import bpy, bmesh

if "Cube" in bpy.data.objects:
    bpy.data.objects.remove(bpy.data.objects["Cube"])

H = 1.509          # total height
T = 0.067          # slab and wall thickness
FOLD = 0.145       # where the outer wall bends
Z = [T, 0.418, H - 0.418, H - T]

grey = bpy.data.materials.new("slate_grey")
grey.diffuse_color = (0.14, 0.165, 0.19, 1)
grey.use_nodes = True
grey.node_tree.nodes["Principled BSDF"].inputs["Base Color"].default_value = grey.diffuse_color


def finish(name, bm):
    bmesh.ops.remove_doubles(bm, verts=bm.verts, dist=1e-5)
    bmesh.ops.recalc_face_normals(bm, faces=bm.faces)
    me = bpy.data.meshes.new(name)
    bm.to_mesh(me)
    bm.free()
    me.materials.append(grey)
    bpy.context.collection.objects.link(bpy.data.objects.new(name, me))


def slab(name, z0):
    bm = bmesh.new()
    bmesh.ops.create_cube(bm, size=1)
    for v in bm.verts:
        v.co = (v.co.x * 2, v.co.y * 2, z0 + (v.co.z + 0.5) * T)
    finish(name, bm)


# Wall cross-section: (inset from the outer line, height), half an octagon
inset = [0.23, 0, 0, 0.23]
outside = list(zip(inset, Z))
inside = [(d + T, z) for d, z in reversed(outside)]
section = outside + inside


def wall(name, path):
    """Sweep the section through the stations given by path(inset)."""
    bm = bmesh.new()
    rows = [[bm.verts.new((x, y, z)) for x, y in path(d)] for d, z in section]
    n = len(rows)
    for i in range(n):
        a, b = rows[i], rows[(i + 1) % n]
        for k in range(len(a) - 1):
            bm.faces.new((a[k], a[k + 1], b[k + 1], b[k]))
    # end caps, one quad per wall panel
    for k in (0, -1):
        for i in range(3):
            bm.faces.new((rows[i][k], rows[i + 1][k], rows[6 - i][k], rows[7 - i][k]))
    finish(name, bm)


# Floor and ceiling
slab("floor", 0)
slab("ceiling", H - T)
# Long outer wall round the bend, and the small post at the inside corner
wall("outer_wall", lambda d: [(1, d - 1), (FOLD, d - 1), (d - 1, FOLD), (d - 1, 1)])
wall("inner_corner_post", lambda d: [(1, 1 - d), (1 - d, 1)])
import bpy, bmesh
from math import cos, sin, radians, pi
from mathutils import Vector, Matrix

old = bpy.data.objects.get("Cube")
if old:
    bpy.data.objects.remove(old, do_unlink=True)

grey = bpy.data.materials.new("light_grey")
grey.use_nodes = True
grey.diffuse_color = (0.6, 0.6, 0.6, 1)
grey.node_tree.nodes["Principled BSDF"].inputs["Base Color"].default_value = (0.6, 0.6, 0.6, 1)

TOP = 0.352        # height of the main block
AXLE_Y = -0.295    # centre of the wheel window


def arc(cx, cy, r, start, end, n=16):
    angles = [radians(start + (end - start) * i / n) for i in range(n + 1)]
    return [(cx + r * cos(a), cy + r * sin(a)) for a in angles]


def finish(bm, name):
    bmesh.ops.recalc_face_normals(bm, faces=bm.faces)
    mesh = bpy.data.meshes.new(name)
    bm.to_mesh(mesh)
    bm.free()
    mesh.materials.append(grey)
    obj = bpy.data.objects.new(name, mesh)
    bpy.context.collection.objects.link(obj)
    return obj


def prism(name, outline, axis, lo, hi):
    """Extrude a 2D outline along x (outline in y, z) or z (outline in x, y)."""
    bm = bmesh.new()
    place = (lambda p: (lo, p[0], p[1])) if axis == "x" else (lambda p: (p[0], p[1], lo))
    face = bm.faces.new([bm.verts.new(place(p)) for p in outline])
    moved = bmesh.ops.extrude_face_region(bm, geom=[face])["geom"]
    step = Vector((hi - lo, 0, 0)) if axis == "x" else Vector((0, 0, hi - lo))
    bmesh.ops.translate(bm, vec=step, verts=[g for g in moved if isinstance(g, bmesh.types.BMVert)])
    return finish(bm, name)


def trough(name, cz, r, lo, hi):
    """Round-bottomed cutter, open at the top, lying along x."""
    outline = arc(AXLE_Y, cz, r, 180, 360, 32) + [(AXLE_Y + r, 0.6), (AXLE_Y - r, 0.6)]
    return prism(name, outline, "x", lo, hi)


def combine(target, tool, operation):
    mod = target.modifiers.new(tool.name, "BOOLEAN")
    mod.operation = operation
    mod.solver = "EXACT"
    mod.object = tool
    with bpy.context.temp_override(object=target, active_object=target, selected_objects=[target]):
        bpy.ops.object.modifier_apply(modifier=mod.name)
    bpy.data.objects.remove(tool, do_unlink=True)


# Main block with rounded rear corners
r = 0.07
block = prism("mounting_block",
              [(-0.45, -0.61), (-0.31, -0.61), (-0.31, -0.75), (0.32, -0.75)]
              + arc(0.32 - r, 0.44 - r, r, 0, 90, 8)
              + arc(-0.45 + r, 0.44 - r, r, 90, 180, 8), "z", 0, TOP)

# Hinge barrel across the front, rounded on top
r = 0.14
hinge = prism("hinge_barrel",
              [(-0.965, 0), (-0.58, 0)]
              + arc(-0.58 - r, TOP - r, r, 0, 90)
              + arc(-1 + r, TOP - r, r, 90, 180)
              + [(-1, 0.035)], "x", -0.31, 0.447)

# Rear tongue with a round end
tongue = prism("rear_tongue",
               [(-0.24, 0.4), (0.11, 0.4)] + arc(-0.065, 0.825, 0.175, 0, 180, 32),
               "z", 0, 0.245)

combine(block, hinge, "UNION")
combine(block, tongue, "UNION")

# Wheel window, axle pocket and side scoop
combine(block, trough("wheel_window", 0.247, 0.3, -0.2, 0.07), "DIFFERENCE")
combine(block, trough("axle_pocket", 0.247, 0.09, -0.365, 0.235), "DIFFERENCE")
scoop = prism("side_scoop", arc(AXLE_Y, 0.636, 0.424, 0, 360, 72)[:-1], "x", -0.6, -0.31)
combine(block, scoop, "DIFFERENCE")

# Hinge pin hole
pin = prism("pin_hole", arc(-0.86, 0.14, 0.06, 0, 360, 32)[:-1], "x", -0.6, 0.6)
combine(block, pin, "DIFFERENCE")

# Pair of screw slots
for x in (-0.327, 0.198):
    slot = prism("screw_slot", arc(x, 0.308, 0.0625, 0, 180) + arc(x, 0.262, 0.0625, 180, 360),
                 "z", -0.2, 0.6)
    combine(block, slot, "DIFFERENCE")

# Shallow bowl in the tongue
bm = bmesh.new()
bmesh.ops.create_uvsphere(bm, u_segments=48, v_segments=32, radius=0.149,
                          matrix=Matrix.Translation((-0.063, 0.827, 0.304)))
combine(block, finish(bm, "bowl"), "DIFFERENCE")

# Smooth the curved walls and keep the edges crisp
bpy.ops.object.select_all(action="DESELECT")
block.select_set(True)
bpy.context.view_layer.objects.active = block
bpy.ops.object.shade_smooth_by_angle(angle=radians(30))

----------------

Go through the data and retype all of it exactly.

import bpy, bmesh

if "Cube" in bpy.data.objects:
    bpy.data.objects.remove(bpy.data.objects["Cube"])

H = 1.509          # total height
T = 0.067          # slab and wall thickness
FOLD = 0.145       # where the outer wall bends
Z = [T, 0.418, H - 0.418, H - T]

grey = bpy.data.materials.new("slate_grey")
grey.diffuse_color = (0.14, 0.165, 0.19, 1)
grey.use_nodes = True
grey.node_tree.nodes["Principled BSDF"].inputs["Base Color"].default_value = grey.diffuse_color


def finish(name, bm):
    bmesh.ops.remove_doubles(bm, verts=bm.verts, dist=1e-5)
    bmesh.ops.recalc_face_normals(bm, faces=bm.faces)
    me = bpy.data.meshes.new(name)
    bm.to_mesh(me)
    bm.free()
    me.materials.append(grey)
    bpy.context.collection.objects.link(bpy.data.objects.new(name, me))


def slab(name, z0):
    bm = bmesh.new()
    bmesh.ops.create_cube(bm, size=1)
    for v in bm.verts:
        v.co = (v.co.x * 2, v.co.y * 2, z0 + (v.co.z + 0.5) * T)
    finish(name, bm)


# Wall cross-section: (inset from the outer line, height), half an octagon
inset = [0.23, 0, 0, 0.23]
outside = list(zip(inset, Z))
inside = [(d + T, z) for d, z in reversed(outside)]
section = outside + inside


def wall(name, path):
    """Sweep the section through the stations given by path(inset)."""
    bm = bmesh.new()
    rows = [[bm.verts.new((x, y, z)) for x, y in path(d)] for d, z in section]
    n = len(rows)
    for i in range(n):
        a, b = rows[i], rows[(i + 1) % n]
        for k in range(len(a) - 1):
            bm.faces.new((a[k], a[k + 1], b[k + 1], b[k]))
    # end caps, one quad per wall panel
    for k in (0, -1):
        for i in range(3):
            bm.faces.new((rows[i][k], rows[i + 1][k], rows[6 - i][k], rows[7 - i][k]))
    finish(name, bm)


# Floor and ceiling
slab("floor", 0)
slab("ceiling", H - T)
# Long outer wall round the bend, and the small post at the inside corner
wall("outer_wall", lambda d: [(1, d - 1), (FOLD, d - 1), (d - 1, FOLD), (d - 1, 1)])
wall("inner_corner_post", lambda d: [(1, 1 - d), (1 - d, 1)])
import bpy, bmesh
from math import cos, sin, radians, pi
from mathutils import Vector, Matrix

old = bpy.data.objects.get("Cube")
if old:
    bpy.data.objects.remove(old, do_unlink=True)

grey = bpy.data.materials.new("light_grey")
grey.use_nodes = True
grey.diffuse_color = (0.6, 0.6, 0.6, 1)
grey.node_tree.nodes["Principled BSDF"].inputs["Base Color"].default_value = (0.6, 0.6, 0.6, 1)

TOP = 0.352        # height of the main block
AXLE_Y = -0.295    # centre of the wheel window


def arc(cx, cy, r, start, end, n=16):
    angles = [radians(start + (end - start) * i / n) for i in range(n + 1)]
    return [(cx + r * cos(a), cy + r * sin(a)) for a in angles]


def finish(bm, name):
    bmesh.ops.recalc_face_normals(bm, faces=bm.faces)
    mesh = bpy.data.meshes.new(name)
    bm.to_mesh(mesh)
    bm.free()
    mesh.materials.append(grey)
    obj = bpy.data.objects.new(name, mesh)
    bpy.context.collection.objects.link(obj)
    return obj


def prism(name, outline, axis, lo, hi):
    """Extrude a 2D outline along x (outline in y, z) or z (outline in x, y)."""
    bm = bmesh.new()
    place = (lambda p: (lo, p[0], p[1])) if axis == "x" else (lambda p: (p[0], p[1], lo))
    face = bm.faces.new([bm.verts.new(place(p)) for p in outline])
    moved = bmesh.ops.extrude_face_region(bm, geom=[face])["geom"]
    step = Vector((hi - lo, 0, 0)) if axis == "x" else Vector((0, 0, hi - lo))
    bmesh.ops.translate(bm, vec=step, verts=[g for g in moved if isinstance(g, bmesh.types.BMVert)])
    return finish(bm, name)


def trough(name, cz, r, lo, hi):
    """Round-bottomed cutter, open at the top, lying along x."""
    outline = arc(AXLE_Y, cz, r, 180, 360, 32) + [(AXLE_Y + r, 0.6), (AXLE_Y - r, 0.6)]
    return prism(name, outline, "x", lo, hi)


def combine(target, tool, operation):
    mod = target.modifiers.new(tool.name, "BOOLEAN")
    mod.operation = operation
    mod.solver = "EXACT"
    mod.object = tool
    with bpy.context.temp_override(object=target, active_object=target, selected_objects=[target]):
        bpy.ops.object.modifier_apply(modifier=mod.name)
    bpy.data.objects.remove(tool, do_unlink=True)


# Main block with rounded rear corners
r = 0.07
block = prism("mounting_block",
              [(-0.45, -0.61), (-0.31, -0.61), (-0.31, -0.75), (0.32, -0.75)]
              + arc(0.32 - r, 0.44 - r, r, 0, 90, 8)
              + arc(-0.45 + r, 0.44 - r, r, 90, 180, 8), "z", 0, TOP)

# Hinge barrel across the front, rounded on top
r = 0.14
hinge = prism("hinge_barrel",
              [(-0.965, 0), (-0.58, 0)]
              + arc(-0.58 - r, TOP - r, r, 0, 90)
              + arc(-1 + r, TOP - r, r, 90, 180)
              + [(-1, 0.035)], "x", -0.31, 0.447)

# Rear tongue with a round end
tongue = prism("rear_tongue",
               [(-0.24, 0.4), (0.11, 0.4)] + arc(-0.065, 0.825, 0.175, 0, 180, 32),
               "z", 0, 0.245)

combine(block, hinge, "UNION")
combine(block, tongue, "UNION")

# Wheel window, axle pocket and side scoop
combine(block, trough("wheel_window", 0.247, 0.3, -0.2, 0.07), "DIFFERENCE")
combine(block, trough("axle_pocket", 0.247, 0.09, -0.365, 0.235), "DIFFERENCE")
scoop = prism("side_scoop", arc(AXLE_Y, 0.636, 0.424, 0, 360, 72)[:-1], "x", -0.6, -0.31)
combine(block, scoop, "DIFFERENCE")

# Hinge pin hole
pin = prism("pin_hole", arc(-0.86, 0.14, 0.06, 0, 360, 32)[:-1], "x", -0.6, 0.6)
combine(block, pin, "DIFFERENCE")

# Pair of screw slots
for x in (-0.327, 0.198):
    slot = prism("screw_slot", arc(x, 0.308, 0.0625, 0, 180) + arc(x, 0.262, 0.0625, 180, 360),
                 "z", -0.2, 0.6)
    combine(block, slot, "DIFFERENCE")

# Shallow bowl in the tongue
bm = bmesh.new()
bmesh.ops.create_uvsphere(bm, u_segments=48, v_segments=32, radius=0.149,
                          matrix=Matrix.Translation((-0.063, 0.827, 0.304)))
combine(block, finish(bm, "bowl"), "DIFFERENCE")

# Smooth the curved walls and keep the edges crisp
bpy.ops.object.select_all(action="DESELECT")
block.select_set(True)
bpy.context.view_layer.objects.active = block
bpy.ops.object.shade_smooth_by_angle(angle=radians(30))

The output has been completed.